Debra Shan Goshorn, 61, passed on December 1, 2018 surrounded by her loving family and friends after a valiant fight against cancer. While her time on earth ended too soon, Shan lived a prolific and abundant personal and professional life. She wove together deeply committed relationships with family and friends and a robust career dedicated to activism. As an Eastern Band Cherokee Indian artist, her multi-media artwork brought light to human rights issues, particularly those that affect Native American people today. She also cared deeply for animals, with a special love for birds, and was a federally certified wildlife rehabilitator.

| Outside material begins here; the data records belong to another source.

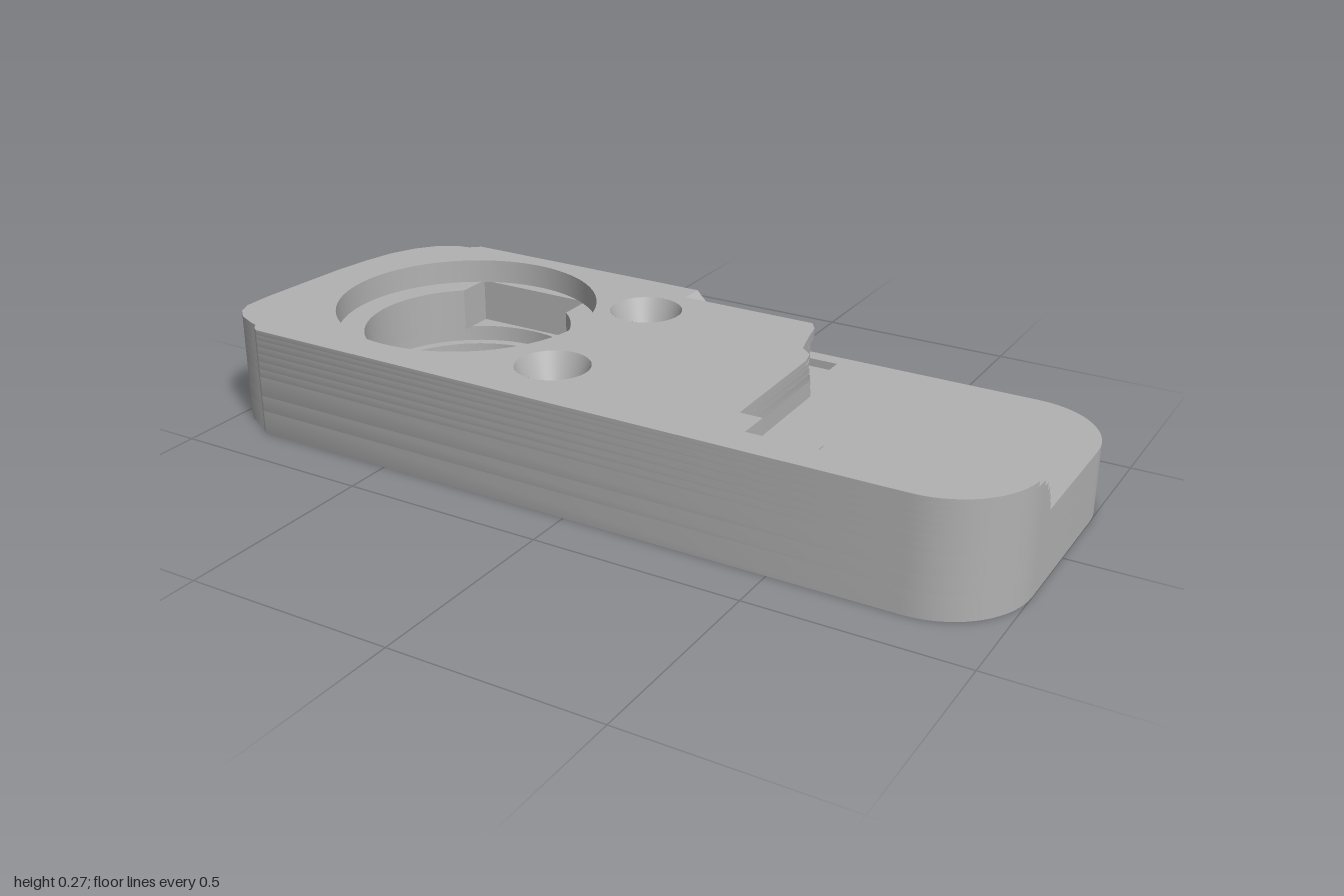
import * as THREE from 'three';
import { toCreasedNormals } from 'three/addons/utils/BufferGeometryUtils.js';

const HOLE = { x: -0.545, z: -0.02 };
const SCREWS = [[-0.14, -0.205], [-0.14, 0.205]];

// Left end, from the back edge round to the front edge, as x, z pairs
const LEFT_END = [[-0.77, -0.39], [-0.795, -0.368], [-0.83, -0.362], [-0.875, -0.335], [-0.915, -0.285],
  [-0.945, -0.22], [-0.965, -0.14], [-0.98, -0.04], [-0.992, 0.1], [-1, 0.2], [-1, 0.27], [-0.985, 0.305],
  [-0.955, 0.333], [-0.91, 0.353], [-0.89, 0.36], [-0.88, 0.375], [-0.865, 0.385]];

// Points of a rounded corner
function corner(cx, cz, r, a0, a1, n = 14) {
  return Array.from({ length: n + 1 }, (_, i) => {
    const a = a0 + (a1 - a0) * i / n;
    return [cx + r * Math.cos(a), cz + r * Math.sin(a)];
  });
}

const toPoints = (list) => list.map(([x, z]) => new THREE.Vector2(x, z));

function circle(x, z, r) {
  return new THREE.Path().absarc(x, z, r, 0, Math.PI * 2, false);
}

// Round opening with a square notch at the back and at the front
function notchedHole() {
  const r = 0.255, back = 0.16, front = 0.12;
  const aF = Math.acos(front / r), aB = Math.acos(back / r);
  const pts = [
    ...corner(0, 0, r, -aB, aF, 24), [front, 0.28], [-front, 0.28],
    ...corner(0, 0, r, Math.PI - aF, Math.PI + aB, 24), [-back, -0.29], [back, -0.29],
  ];
  return new THREE.Path(toPoints(pts.map(([x, z]) => [x + HOLE.x, z + HOLE.z])));
}

// Full footprint of the plate
function baseOutline() {
  return new THREE.Shape(toPoints([
    ...LEFT_END,
    ...corner(0.8, 0.185, 0.2, Math.PI / 2, 0),
    ...corner(0.8, -0.19, 0.2, 0, -Math.PI / 2),
  ]));
}

// Raised part: t runs from 0 at the recess floor to 1 at the top
function upperOutline(t, undercut) {
  const e = 0.125 + 0.085 * t;
  const stop = Math.asin(Math.max(0, e - 0.185) / 0.2);
  const end = e < 0.185 ? [[1, e]] : [];
  const rim = new THREE.CatmullRomCurve3([
    [0.985, e + 0.012], [0.95, 0.165 + 0.06 * t], [0.85, 0.22 + 0.03 * t], [0.7, 0.247 + 0.005 * t], [0.57, 0.24],
  ].map(([x, z]) => new THREE.Vector3(x, 0, z))).getPoints(20).map((p) => [p.x, p.z]);
  const slot = undercut
    ? [[0.275, -0.27], [0, -0.27], [0, -0.33]]
    : [[0.28, -0.25], [0.27, -0.3], [0.25, -0.33]];
  return new THREE.Shape(toPoints([
    ...LEFT_END,
    ...corner(0.8, 0.185, 0.2, Math.PI / 2, stop), ...end, ...rim,
    [0.57, 0.3], [0.4, 0.3], [0.4, 0.22], [0.345, 0.22],
    [0.34, -0.14 + 0.03 * t], [0.33, -0.15], [0.3, -0.175], ...slot,
    [-0.1, -0.33], [-0.1, -0.39],
  ]));
}

// Extrude a footprint between two heights
function slab(shape, holes, y0, y1) {
  shape.holes.push(...holes);
  const g = new THREE.ExtrudeGeometry(shape, { depth: y1 - y0, bevelEnabled: false, curveSegments: 48 });
  g.rotateX(Math.PI / 2);
  g.translate(0, y1, 0);
  return toCreasedNormals(g, 0.6);
}

export function createModel() {
  const group = new THREE.Group();
  const grey = new THREE.MeshStandardMaterial({ color: 0xb2b2b2 });
  grey.name = 'grey';
  const cutGrey = new THREE.MeshStandardMaterial({ color: 0xb2b2b2, side: THREE.DoubleSide });
  cutGrey.name = 'grey inner surface';
  const add = (name, geometry, material = grey) => {
    const mesh = new THREE.Mesh(geometry, material);
    mesh.name = name;
    group.add(mesh);
  };
  const screwHoles = (r) => SCREWS.map(([x, z]) => circle(x, z, r));
  const bigHole = (r) => circle(HOLE.x, HOLE.z, r);
  const pinHole = () => circle(0.515, 0.095, 0.036);

  // Lower plate, with a groove inside the large opening
  const lower = [[0, 0.06, () => bigHole(0.255)], [0.06, 0.1, () => bigHole(0.28)], [0.1, 0.15, notchedHole]];
  lower.forEach(([y0, y1, hole]) =>
    add('lowerPlate', slab(baseOutline(), [hole(), pinHole(), ...screwHoles(0.05)], y0, y1)));

  // Recess floor with two shallow pockets
  const pockets = [
    [[0.4, 0.18], [0.57, 0.18], [0.57, 0.3], [0.4, 0.3]],
    [[0, -0.35], [0.31, -0.35], [0.31, -0.27], [0, -0.27]],
  ].map((p) => new THREE.Path(toPoints(p)));
  add('recessFloor', slab(baseOutline(), [notchedHole(), pinHole(), ...screwHoles(0.05), ...pockets], 0.15, 0.17));

  // Raised part in thin steps, so the rim rounds off at its end
  const steps = [0.17, 0.19, 0.21, 0.228, 0.245, 0.258, 0.27];
  for (let i = 0; i < steps.length - 1; i++) {
    const hole = steps[i] < 0.205 ? notchedHole() : bigHole(0.32);
    const t = [0, 0.08, 0.18, 0.35, 0.6, 1][i];
    add('upperPlate', slab(upperOutline(t, steps[i] < 0.24), [hole, ...screwHoles(0.088)], steps[i], steps[i + 1]));
  }

  // Conical seats for the screws
  for (const [x, z] of SCREWS) {
    const cone = new THREE.CylinderGeometry(0.088, 0.05, 0.1, 48, 1, true);
    cone.translate(x, 0.22, z);
    add('screwSeat', cone, cutGrey);
  }

  // Ramp at the back edge
  const wedge = new THREE.ExtrudeGeometry(
    new THREE.Shape(toPoints([[-0.1, 0.17], [0, 0.17], [-0.1, 0.27]])), { depth: 0.06, bevelEnabled: false });
  wedge.translate(0, 0, -0.39);
  add('backRamp', wedge);

  return group;
}
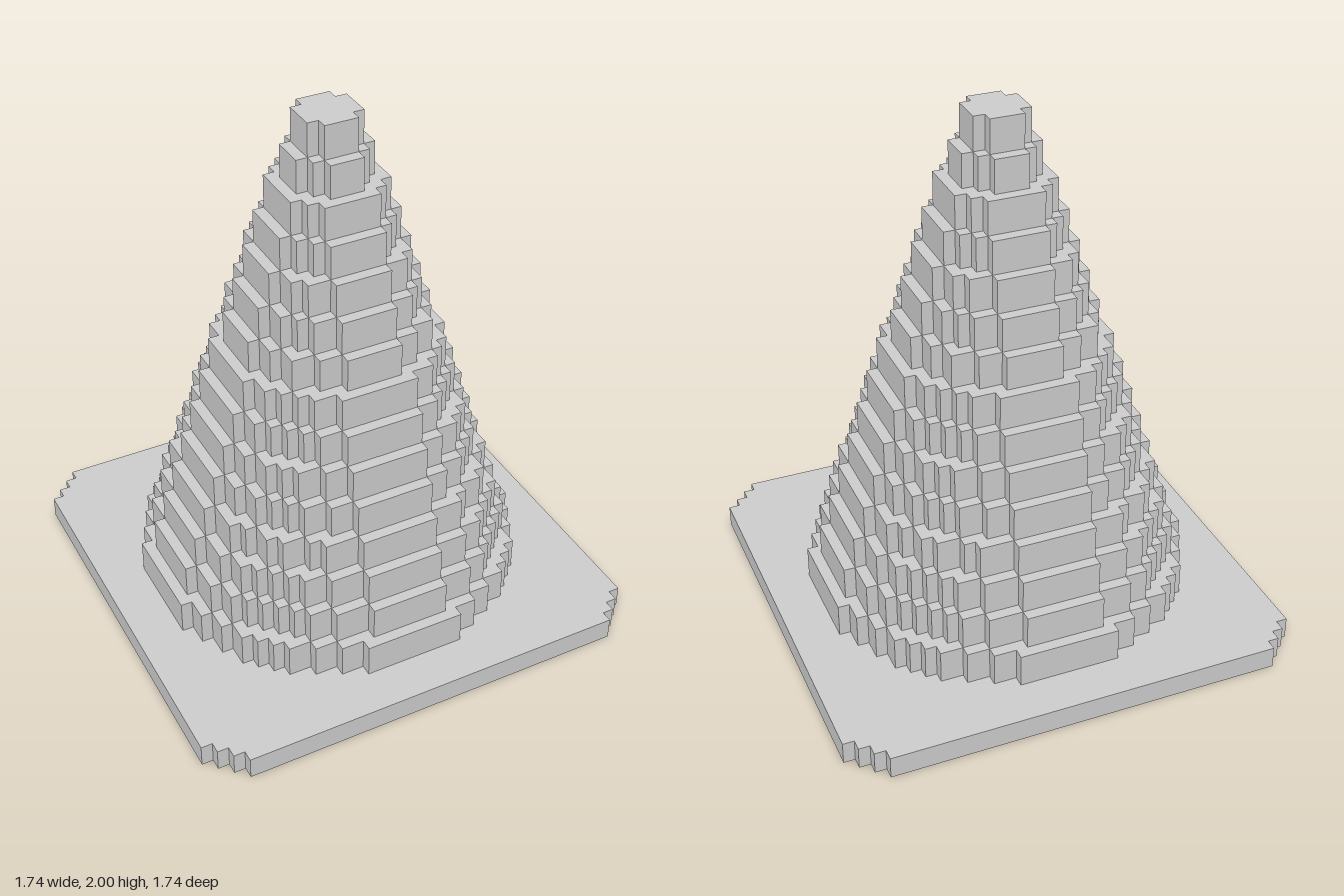
import * as THREE from 'three';

const V = 2 / 47; // edge of one cubic cell; the cone is 47 cells tall
const material = new THREE.MeshStandardMaterial({ color: 0xcccccc, flatShading: true });

// Slab with a stepped outline: every cell (x, z) up to reach r that passes inside(x, z)
function steppedSlab(name, r, inside, bottom, height) {
  const right = [];
  let last = -1;
  for (let z = -r; z <= r; z++) {
    let x = 0;
    while (x < r && inside(x + 1, z)) x++;
    if (x === last) right.pop(); // merge rows of equal width
    else right.push([x + 0.5, z - 0.5]);
    right.push([x + 0.5, z + 0.5]);
    last = x;
  }
  const left = right.map(([x, z]) => [-x, z]).reverse();
  const outline = [...right, ...left].map(([x, z]) => new THREE.Vector2(x * V, z * V));
  const geometry = new THREE.ExtrudeGeometry(new THREE.Shape(outline), {
    depth: height * V,
    bevelEnabled: false,
  });
  geometry.rotateX(-Math.PI / 2);
  const mesh = new THREE.Mesh(geometry, material);
  mesh.name = name;
  mesh.position.y = bottom * V;
  return mesh;
}

export function createModel() {
  const model = new THREE.Group();
  model.name = 'trafficCone';

  // Square foot with stair-stepped corners
  model.add(steppedSlab('basePlate', 20, (x, z) => x + Math.abs(z) <= 37, 0, 2));

  // Stacked round tiers, each one cell narrower than the one below
  const body = new THREE.Group();
  body.name = 'coneBody';
  for (let i = 0; i < 15; i++) {
    const r = 16 - i;
    const disc = (x, z) => x * x + z * z <= (r + 0.5) ** 2;
    body.add(steppedSlab(`coneTier${i + 1}`, r, disc, 2 + 3 * i, 3));
  }
  model.add(body);
  return model;
}
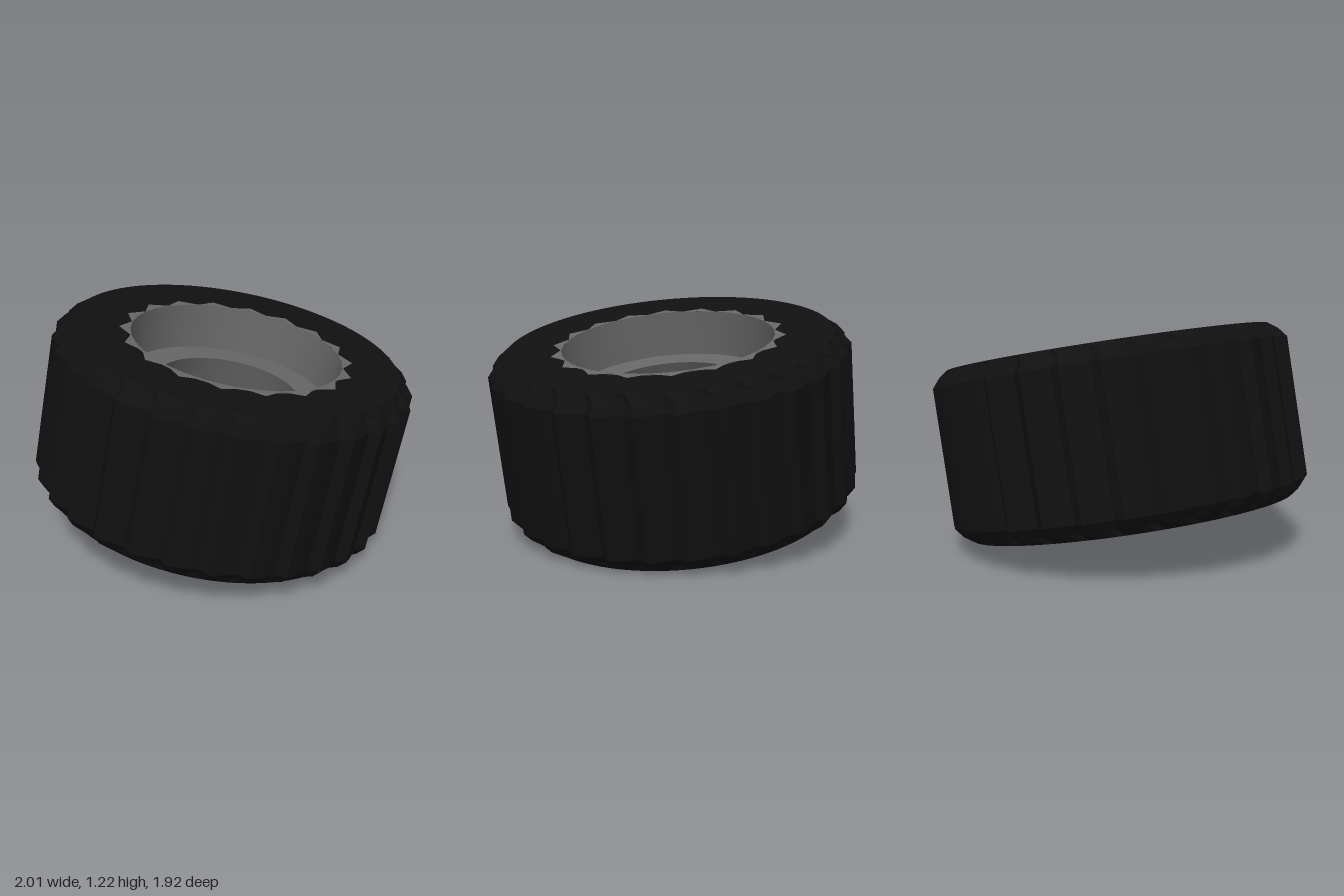
import * as THREE from 'three';

const rubber = new THREE.MeshStandardMaterial({ color: 0x101010, flatShading: true });
const rubberBack = new THREE.MeshStandardMaterial({ color: 0x101010, flatShading: true, side: THREE.BackSide });
const metal = new THREE.MeshStandardMaterial({ color: 0x666666, side: THREE.DoubleSide });
const metalFront = new THREE.MeshStandardMaterial({ color: 0x666666, flatShading: true });

const LUGS = 30, TEETH = 16;

function add(group, name, geometry, material) {
  const mesh = new THREE.Mesh(geometry, material);
  mesh.name = name;
  group.add(mesh);
  return mesh;
}

function lathe(points, segments) {
  return new THREE.LatheGeometry(points.map(([r, y]) => new THREE.Vector2(r, y)), segments);
}

// Shift the radius of every lathe vertex by a rule of (column, radius)
function reshape(geometry, rows, rule) {
  const p = geometry.attributes.position;
  for (let i = 0; i < p.count; i++) {
    const r = Math.hypot(p.getX(i), p.getZ(i));
    const k = rule(Math.floor(i / rows), r) / r;
    p.setX(i, p.getX(i) * k);
    p.setZ(i, p.getZ(i) * k);
  }
  geometry.computeVertexNormals();
  return geometry;
}

// Tyre body: chamfered ring with sawtooth tread ribs
function tyreGeometry() {
  const profile = [
    [0.61, -0.445], [0.87, -0.455], [0.92, -0.42], [0.96, -0.37],
    [0.96, 0.37], [0.92, 0.42], [0.87, 0.455],
    [0.575, 0.445], [0.575, 0.15], [0.61, -0.2], [0.61, -0.445],
  ];
  const drop = [0, 0.012, 0.026, 0.04];
  return reshape(lathe(profile, LUGS * 4), profile.length,
    (column, r) => r > 0.9 ? r - drop[column % 4] : r);
}

// Pointed blades rising inwards from the lower rim
function bladeGeometry() {
  const v = [];
  const put = (r, y, a) => v.push(r * Math.cos(a), y, r * Math.sin(a));
  const half = Math.PI / TEETH;
  for (let i = 0; i < TEETH; i++) {
    const a = i * 2 * half;
    put(0.605, -0.44, a - half);
    put(0.605, -0.44, a + half);
    put(0.33, -0.1, a);
  }
  const g = new THREE.BufferGeometry();
  g.setAttribute('position', new THREE.Float32BufferAttribute(v, 3));
  g.computeVertexNormals();
  return g;
}

export function createModel() {
  const model = new THREE.Group();
  model.name = 'wheel';
  const wheel = new THREE.Group();
  wheel.name = 'tiltedWheel';
  model.add(wheel);

  add(wheel, 'tyre', tyreGeometry(), rubber);

  // Rim: jagged lip, bowl wall, inner ledge and lower cone
  const lip = reshape(lathe([[0.625, 0.45], [0.565, 0.451]], 36), 2,
    (column, r) => r > 0.6 && column % 2 ? 0.57 : r);
  add(wheel, 'rimLip', lip, metal);
  add(wheel, 'rimWall', lathe([[0.565, 0.451], [0.55, 0.2]], 48), metal);
  add(wheel, 'rimLedge', lathe([[0.55, 0.2], [0.39, 0.2]], 48), metal);
  add(wheel, 'lowerCone', lathe([[0.39, 0.2], [0.61, -0.445]], 48), metal);

  // Blades are metal below and dark above
  const blades = bladeGeometry();
  add(wheel, 'bladeUndersides', blades, metalFront);
  add(wheel, 'bladeTops', blades, rubberBack);

  // Slim bar across the opening
  const bar = add(wheel, 'crossBar', new THREE.BoxGeometry(0.74, 0.06, 0.055), metalFront);
  bar.position.set(0, 0.13, 0.02);
  bar.rotation.set(0.4, -0.584, 0, 'YXZ');

  wheel.rotation.z = -0.188;
  wheel.position.y = 0.612;
  return model;
}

Shan leaves her loving husband of 33 years, Tom Pendergraft of Tulsa, Oklahoma. Her immediate family includes daughters Neosha Pendergraft, Natalee Pendergraft (Erika Hardin), Carolee Pendergraft (fiancé Jason Ashmann), Sommer Pendergraft, and son Loma Pendergraft. She also leaves behind three grandchildren including Madison Pendergraft, Tanner Pratt and Gavin Bertrand. She is survived by her mother Edna Saunooke Goshorn and sisters Diane Goshorn and Donna Goshorn Beck of Cherokee, NC and nephew Brandon Beck of Sylva, NC. She was preceded in death by her father John Goshorn, Jr. and grandparents Stacy and Anderson Saunooke and John Goshorn, Sr.
Shan was born in Baltimore, Maryland on July 3, 1957 and grew up in nearby Bel Air. She spent summers on tribal land in North Carolina learning about her culture and observing traditional Cherokee craftwork. Shan demonstrated artistic talent from a young age. After graduating from Bel Air High School, she attended the Cleveland Institute of Art, transferring for her final year of formal education to the Atlanta College of Art. She moved to Tulsa, OK in 1981 where she lived the remainder of her life. Shan utilized many mediums in her career including hand-tinted photography, paint and metalwork, however, she became most widely known for her basketry. Woven in traditional Cherokee style, her baskets were constructed with contemporary materials such as images, documents, treaties and maps to tell the story of Native people.
Shan has achieved international impact with her work. Her archival materials were requested by and donated to the Smithsonian’s National Museum of the American Indian for future scholarly research. She was also identified by the Museum of the Cherokee Indian as the 14th living Cherokee able to create baskets utilizing the difficult double-weave technique.
Her work belongs to over twenty museum collections worldwide and her baskets have traveled extensively carrying Native stories, both traumatic and celebratory, with them.
Shan felt that her work was guided by the ancestors. Now, we will be guided by her. Shan’s legacy will not only be the message of her art but the deep kindness, empathy and respect she demonstrated to those around her.
A memorial service will be held on December 29, 2018 at the Gilcrease Museum, 1:00 p.m.
In lieu of flowers, the family requests donations in honor of Shan to the Institute of American Indian Arts (www.iaia.edu), Porta Caeli House end of life care (www.portacaeli.org), Gilcrease Museum (www.gilcrease.org), and Wing It (www.tulsaaudubon.org/wing-it).
The Cherokee language has no word for goodbye.
I tsv go hv ya…We will see you again.